Lactalis acquired Covalact from US investment fund SigmaBleyzer, with reports at the time suggesting the deal was inked for around €40m ($42.8m today). Prior to that transaction, the company also snapped up Romanian dairy business Albalact.

Alongside Lactalis' international brands such as President, Galbani, Leerdammer and Parmalat, the company also markets the LaDorna, Covalact and Bardezzi lines in Romania.

In April, Lactalis announced a plan to shut a yogurt and desserts site in Australia.

Now Lactalis also plans to sell a warehouse in the vicinity of its factory in South Brisbane, located on Montague Road. The company’s CEO for Australia, Mal Carseldine, said the disposal was “driven by a strategic decision to sell-down property surplus to requirements”.

He added: “Our factory at 65 Montague Road continues to play an indispensable role in our operations. While I acknowledge this does create uncertainty for the small team working out of 108 Montague Road, operations will continue at the site as usual until we have clarity from a buyer on their intent and how that may align with our own ongoing operational plans.”

The same month, Lactalis revealed its results for 2023, noting a “weak” profit performance as the company faced pressure on volumes from private label.

Headquartered in Laval, Pays-de-la-Loire, Lactalis reported turnover rose 4.3% in 2023 to €29.5bn.

Chairman Emmanuel Besnier said consolidated net profit “remained weak”, coming in at €428m, albeit an increase of 11% from the prior 12 months.
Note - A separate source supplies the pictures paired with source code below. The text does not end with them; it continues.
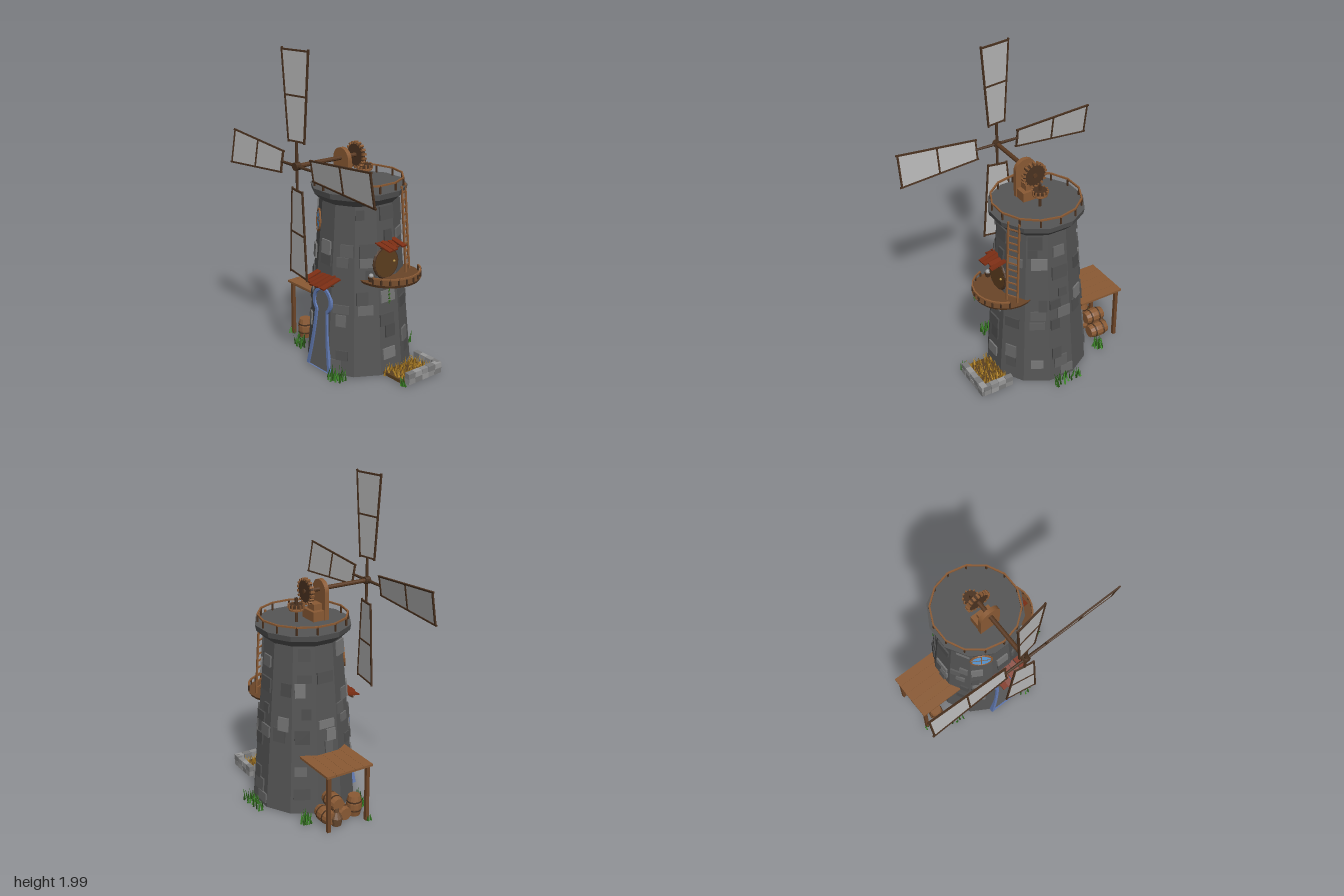
import * as THREE from 'three';

const SIDES = 12, CZ = -0.04, BASE = 0.015;
const mats = {};
const mat = (color) => (mats[color] ??= new THREE.MeshStandardMaterial({ color, flatShading: true, side: THREE.DoubleSide }));
const WOOD = 0x8a5a34, DARK = 0x4a3220, RED = 0x7c2e14, TOWER = 0x555555, BLUE = 0x6078b0;
const V = (x, y, z) => new THREE.Vector3(x, y, z);
let seed = 7;
const rnd = (a = 0, b = 1) => { seed = (seed * 16807) % 2147483647; return a + (b - a) * seed / 2147483647; };

function add(parent, name, geo, color, x = 0, y = 0, z = 0) {
  const m = new THREE.Mesh(geo, mat(color));
  m.name = name;
  m.position.set(x, y, z);
  parent.add(m);
  return m;
}
function group(parent, name, x = 0, y = 0, z = 0) {
  const g = new THREE.Group();
  g.name = name;
  g.position.set(x, y, z);
  parent.add(g);
  return g;
}
const box = (p, name, w, h, d, color, x, y, z) => add(p, name, new THREE.BoxGeometry(w, h, d), color, x, y, z);
const cyl = (p, name, r1, r2, h, n, color, x, y, z) => add(p, name, new THREE.CylinderGeometry(r1, r2, h, n), color, x, y, z);
// Square bar between two points
function bar(p, name, a, b, t, color) {
  const m = box(p, name, t, t, a.distanceTo(b), color);
  m.position.copy(a).add(b).multiplyScalar(0.5);
  m.quaternion.setFromUnitVectors(V(0, 0, 1), b.clone().sub(a).normalize());
  return m;
}
// Wall distance from the tower axis, and placement on the leaning wall
const wall = (y) => 0.315 - 0.078 * y;
function onWall(o, angle, y, out = 0) {
  const r = wall(y) + out;
  o.position.set(Math.sin(angle) * r, y, CZ + Math.cos(angle) * r);
  o.rotation.set(-0.078, angle, 0, 'YXZ');
  return o;
}
// Posts and rail along an arc
function railing(p, cx, y, cz, r, h, from, to, n) {
  const at = (i, yy) => { const a = from + (to - from) * i / n; return V(cx + Math.sin(a) * r, yy, cz + Math.cos(a) * r); };
  for (let i = 0; i <= n; i++) {
    bar(p, 'railPost', at(i, y), at(i, y + h), 0.009, DARK);
    if (i < n) bar(p, 'rail', at(i, y + h), at(i + 1, y + h), 0.01, WOOD);
  }
}

function buildTower(root) {
  const g = group(root, 'tower');
  const k = 1 / Math.cos(Math.PI / SIDES);
  const profile = [[0, BASE], [wall(0), BASE], [wall(1.07), 1.07], [0.278, 1.115], [0.285, 1.15], [0, 1.15]];
  add(g, 'towerWall', new THREE.LatheGeometry(profile.map(([r, y]) => new THREE.Vector2(r * k, y)), SIDES, Math.PI / SIDES), TOWER, 0, 0, CZ);
  railing(g, 0, 1.15, CZ, 0.272, 0.048, 0, Math.PI * 2, 14);
  // Raised stones scattered over the facets
  const greys = [0x4c4c4c, 0x5e5e5e, 0x686868, 0x767676, 0x505050];
  for (let f = 0; f < SIDES; f++) for (let row = 0; row < 14; row++) {
    if (rnd() > 0.45) continue;
    const a = f * Math.PI * 2 / SIDES, y = 0.07 + row * 0.073, w = rnd(0.05, 0.11), h = rnd(0.05, 0.09);
    if (f === 0 && y < 0.62 || f === 11 && Math.abs(y - 0.93) < 0.13 || f === 3 && Math.abs(y - 0.7) < 0.15) continue;
    const s = onWall(box(g, 'stone', w, h, 0.018, greys[Math.floor(rnd(0, 5))]), a, y, 0.002);
    s.translateX(rnd(-0.5, 0.5) * (wall(y) * 0.52 - w));
  }
}

// Keyhole outline: flared foot, narrow neck, round head
function keyhole(path, s) {
  path.moveTo(-0.115 + s, 0);
  path.quadraticCurveTo(-0.07 + s, 0.2, -0.06 + s, 0.37);
  path.absarc(0, 0.44, 0.088 - s, -Math.PI * 0.72, -Math.PI * 0.28, true);
  path.quadraticCurveTo(0.07 - s, 0.2, 0.115 - s, 0);
  path.closePath();
  return path;
}

function buildOpenings(root) {
  // Front door with blue surround
  const door = group(root, 'frontDoor');
  onWall(door, 0, BASE, -0.024);
  const frame = keyhole(new THREE.Shape(), 0);
  frame.holes.push(keyhole(new THREE.Path(), 0.02));
  const ext = (depth) => ({ depth, bevelEnabled: false, curveSegments: 14 });
  add(door, 'doorFrame', new THREE.ExtrudeGeometry(frame, ext(0.038)), BLUE);
  add(door, 'doorPanel', new THREE.ExtrudeGeometry(keyhole(new THREE.Shape(), 0.018), ext(0.027)), 0x606060);
  // Round window
  const win = onWall(group(root, 'roundWindow'), -Math.PI / 6, 0.93, 0.004);
  add(win, 'windowRim', new THREE.TorusGeometry(0.066, 0.007, 6, 20), WOOD);
  add(win, 'windowGlass', new THREE.CircleGeometry(0.066, 20), 0x5a9ad8, 0, 0, 0.003);
  box(win, 'windowBar', 0.007, 0.13, 0.008, WOOD);
  box(win, 'windowBar', 0.13, 0.007, 0.008, WOOD);
  // Round balcony door
  const rd = onWall(group(root, 'balconyDoor'), Math.PI / 2, 0.715, 0.003);
  rd.position.z = -0.03;
  cyl(rd, 'doorDisc', 0.088, 0.088, 0.02, 20, 0x5a3c1e).rotation.x = Math.PI / 2;
  add(rd, 'doorRim', new THREE.TorusGeometry(0.09, 0.01, 6, 20), DARK);
  add(rd, 'doorKnob', new THREE.SphereGeometry(0.008, 8, 6), 0xb08a40, 0.055, 0, 0.015);
  // Ragged plank awnings
  const awning = (angle, y, n, w, len, shift) => {
    const a = group(root, 'awning');
    onWall(a, angle, y, -0.01);
    a.rotation.x = 0.22;
    for (let i = 0; i < n; i++) {
      const l = len * rnd(0.75, 1);
      const p = box(a, 'awningPlank', w * 0.85, 0.01, l, RED, shift + (i - (n - 1) / 2) * w, rnd(-0.004, 0.004), l / 2);
      p.rotation.set(0, rnd(-0.12, 0.12), rnd(-0.15, 0.15));
    }
    box(a, 'awningBeam', n * w, 0.01, 0.012, DARK, shift, -0.01, len * 0.45);
  };
  awning(0, 0.63, 5, 0.044, 0.15, 0.035);
  awning(Math.PI / 2, 0.85, 4, 0.038, 0.13, 0);
}

function buildBalcony(root) {
  const g = group(root, 'balcony');
  cyl(g, 'balconyFloor', 0.2, 0.19, 0.018, 24, 0x6a4528, 0.245, 0.617, -0.07);
  railing(g, 0.245, 0.625, -0.07, 0.193, 0.037, 0.35, Math.PI - 0.35, 9);
  cyl(g, 'pot', 0.02, 0.014, 0.03, 10, DARK, 0.27, 0.64, 0.09);
  add(g, 'lampGlobe', new THREE.SphereGeometry(0.016, 10, 8), 0x999999, 0.27, 0.66, 0.09);
  for (let i = 0; i < 7; i++) {
    const leaf = add(g, 'vineLeaf', new THREE.ConeGeometry(0.006, 0.02, 4), 0x3a6a24, 0.385 + rnd(-0.006, 0.006), 0.6 - i * 0.014, 0.05);
    leaf.rotation.z = rnd(1, 4);
  }
  // Ladder to the roof
  const a = 2.12, s = V(-Math.cos(a), 0, Math.sin(a)).multiplyScalar(0.036);
  const at = (t, side) => {
    const r = 0.315 - 0.035 * t;
    return V(Math.sin(a) * r, 0.615 + 0.55 * t, CZ + Math.cos(a) * r).addScaledVector(s, side);
  };
  for (const side of [-1, 1]) bar(g, 'ladderRail', at(0, side), at(1, side), 0.011, WOOD);
  for (let i = 1; i < 12; i++) bar(g, 'ladderRung', at(i / 12, -1), at(i / 12, 1), 0.008, WOOD);
}

function gear(p, name, r, n, x, y, z) {
  const g = group(p, name, x, y, z);
  cyl(g, 'gearDisc', r * 0.88, r * 0.88, 0.018, 20, DARK);
  for (let i = 0; i < n; i++) {
    const a = i * Math.PI * 2 / n;
    box(g, 'gearTooth', r * 0.16, 0.026, r * 0.2, WOOD, Math.sin(a) * r * 0.9, 0, Math.cos(a) * r * 0.9).rotation.y = a;
  }
  return g;
}

function buildMill(root) {
  // Bearing with rounded head, shaft and gears
  const g = group(root, 'machinery');
  const s = new THREE.Shape();
  s.moveTo(-0.07, 1.15);
  s.lineTo(0.07, 1.15);
  s.absarc(0, 1.32, 0.07, 0, Math.PI, false);
  add(g, 'bearingBoard', new THREE.ExtrudeGeometry(s, { depth: 0.028, bevelEnabled: false }), WOOD, 0, 0, 0.072);
  box(g, 'bearingBlock', 0.13, 0.06, 0.09, WOOD, 0, 1.18, 0.04);
  box(g, 'bearingStep', 0.07, 0.045, 0.06, WOOD, 0, 1.225, 0.045);
  cyl(g, 'shaft', 0.014, 0.014, 0.47, 10, 0x5a3a22, 0, 1.33, 0.2).rotation.x = Math.PI / 2;
  gear(g, 'wheelGear', 0.082, 18, 0, 1.33, -0.02).rotation.x = Math.PI / 2;
  gear(g, 'lanternGear', 0.052, 12, 0, 1.25, -0.085);
  cyl(g, 'lanternCap', 0.045, 0.045, 0.008, 16, WOOD, 0, 1.228, -0.085);
  cyl(g, 'uprightShaft', 0.01, 0.01, 0.15, 8, DARK, 0, 1.225, -0.085);
  // Four pitched sails
  const rotor = group(root, 'sails', 0, 1.33, 0.42);
  cyl(rotor, 'hub', 0.024, 0.024, 0.035, 12, DARK).rotation.x = Math.PI / 2;
  const half = (y) => 0.062 + (y - 0.145) * 0.076;
  for (let k = 0; k < 4; k++) {
    const arm = group(rotor, 'sailArm');
    arm.rotation.z = k * Math.PI / 2;
    const sail = group(arm, 'sail');
    sail.rotation.y = 0.16;
    cyl(sail, 'spoke', 0.008, 0.01, 0.15, 8, DARK, 0, 0.075, 0);
    for (const y of [0.145, 0.405, 0.658]) bar(sail, 'crossBar', V(-half(y) - 0.004, y, 0), V(half(y) + 0.004, y, 0), 0.01, DARK);
    for (const d of [-1, 1]) bar(sail, 'sideBar', V(d * half(0.135), 0.135, 0), V(d * half(0.67), 0.67, 0), 0.01, DARK);
    const c = new THREE.Shape([[-1, 0.145], [1, 0.145], [1, 0.655], [-1, 0.655]].map(([d, y]) => new THREE.Vector2(d * half(y), y)));
    add(sail, 'sailCloth', new THREE.ShapeGeometry(c), 0xb4b4b4);
  }
}

function barrel(p, x, y, z, r, h) {
  const g = group(p, 'barrel', x, y, z);
  const pts = [[0, -0.5], [0.78, -0.5], [1, -0.12], [1, 0.12], [0.78, 0.5], [0, 0.5]].map(([a, b]) => new THREE.Vector2(a * r, b * h));
  add(g, 'barrelBody', new THREE.LatheGeometry(pts, 12), WOOD);
  for (const d of [-1, 1]) cyl(g, 'barrelHoop', r * 0.97, r * 0.97, h * 0.07, 12, DARK, 0, d * h * 0.22, 0);
  return g;
}

function buildShed(root) {
  const g = group(root, 'leanTo');
  for (let i = 0; i < 5; i++) box(g, 'roofPlank', 0.31 - rnd(0, 0.006), 0.014, 0.063, WOOD, -0.395, 0.385, -0.178 + i * 0.064);
  for (const z of [-0.185, 0.085]) {
    box(g, 'post', 0.022, 0.365, 0.022, 0x6e4628, -0.525, 0.197, z);
    bar(g, 'brace', V(-0.525, 0.372, z), V(-0.25, 0.372, z), 0.016, 0x6e4628);
  }
  for (const [x, y, z] of [[-0.42, 0.065, -0.14], [-0.42, 0.065, -0.035], [-0.42, 0.145, -0.088]]) {
    barrel(g, x, y, z, 0.05, 0.13).rotation.z = Math.PI / 2;
  }
  barrel(g, -0.43, 0.08, 0.06, 0.048, 0.13);
  // Jug
  const jug = [[0, 0], [0.03, 0], [0.038, 0.05], [0.014, 0.085], [0.014, 0.11], [0, 0.11]].map(([a, b]) => new THREE.Vector2(a, b));
  add(g, 'jug', new THREE.LatheGeometry(jug, 10), 0x6a4a30, -0.48, BASE, -0.1);
}

function blades(p, name, n, x, z, sx, sz, h, colors) {
  const g = group(p, name, x, 0, z);
  for (let i = 0; i < n; i++) {
    const l = rnd(0.5, 1) * h;
    const b = add(g, 'blade', new THREE.ConeGeometry(0.007, l, 3), colors[i % colors.length], rnd(-sx, sx), BASE + l / 2 - 0.005, rnd(-sz, sz));
    b.rotation.set(rnd(-0.25, 0.25), rnd(0, 3), rnd(-0.25, 0.25));
  }
}

function buildGarden(root) {
  const g = group(root, 'garden');
  const greens = [0x2f6a1e, 0x3f8a2a, 0x285218];
  for (const [x, z, sx, sz] of [[-0.36, -0.24, 0.03, 0.025], [-0.34, 0.16, 0.05, 0.035], [0, -0.4, 0.1, 0.03], [0.18, 0.28, 0.05, 0.045]])
    blades(g, 'grass', 28, x, z, sx, sz, 0.09, greens);
  blades(g, 'grass', 8, 0.5, 0.03, 0.02, 0.01, 0.07, greens);
  blades(g, 'grass', 6, -0.53, 0.09, 0.02, 0.015, 0.06, greens);
  // Straw bed edged by a low stone wall
  box(g, 'soil', 0.18, 0.02, 0.25, 0x5a4020, 0.4, 0.025, -0.1);
  blades(g, 'straw', 170, 0.4, -0.1, 0.08, 0.125, 0.09, [0xa87a20, 0x8a6218, 0xc09030]);
  for (let row = 0; row < 2; row++) for (let i = 0; i < 5; i++) {
    const y = 0.035 + row * 0.034, c = [0x8c8c8c, 0x7a7a7a, 0x9a9a9a][(i + row) % 3];
    box(g, 'wallStone', 0.035 + rnd(0, 0.006), 0.034, 0.052, c, 0.505, y, -0.02 - i * 0.054);
    if (i < 4) box(g, 'wallStone', 0.05, 0.034, 0.03 + rnd(0, 0.006), c, 0.33 + i * 0.052, y, -0.25);
  }
}

export function createModel() {
  const root = new THREE.Group();
  root.name = 'windmill';
  seed = 7;
  for (const build of [buildTower, buildOpenings, buildBalcony, buildMill, buildShed, buildGarden]) build(root);
  return root;
}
Profit stood at €384m in fiscal 2022, down 14% year-on-year.

Lactalis explained that “2023 was marked by a change in consumer purchasing behaviour, reflected in a fall in sales volumes and a specific appetite for private labels – to the detriment of national brands (especially in Europe)”.

However, the company said demand for its products “held up well thanks to their quality and affordable prices”.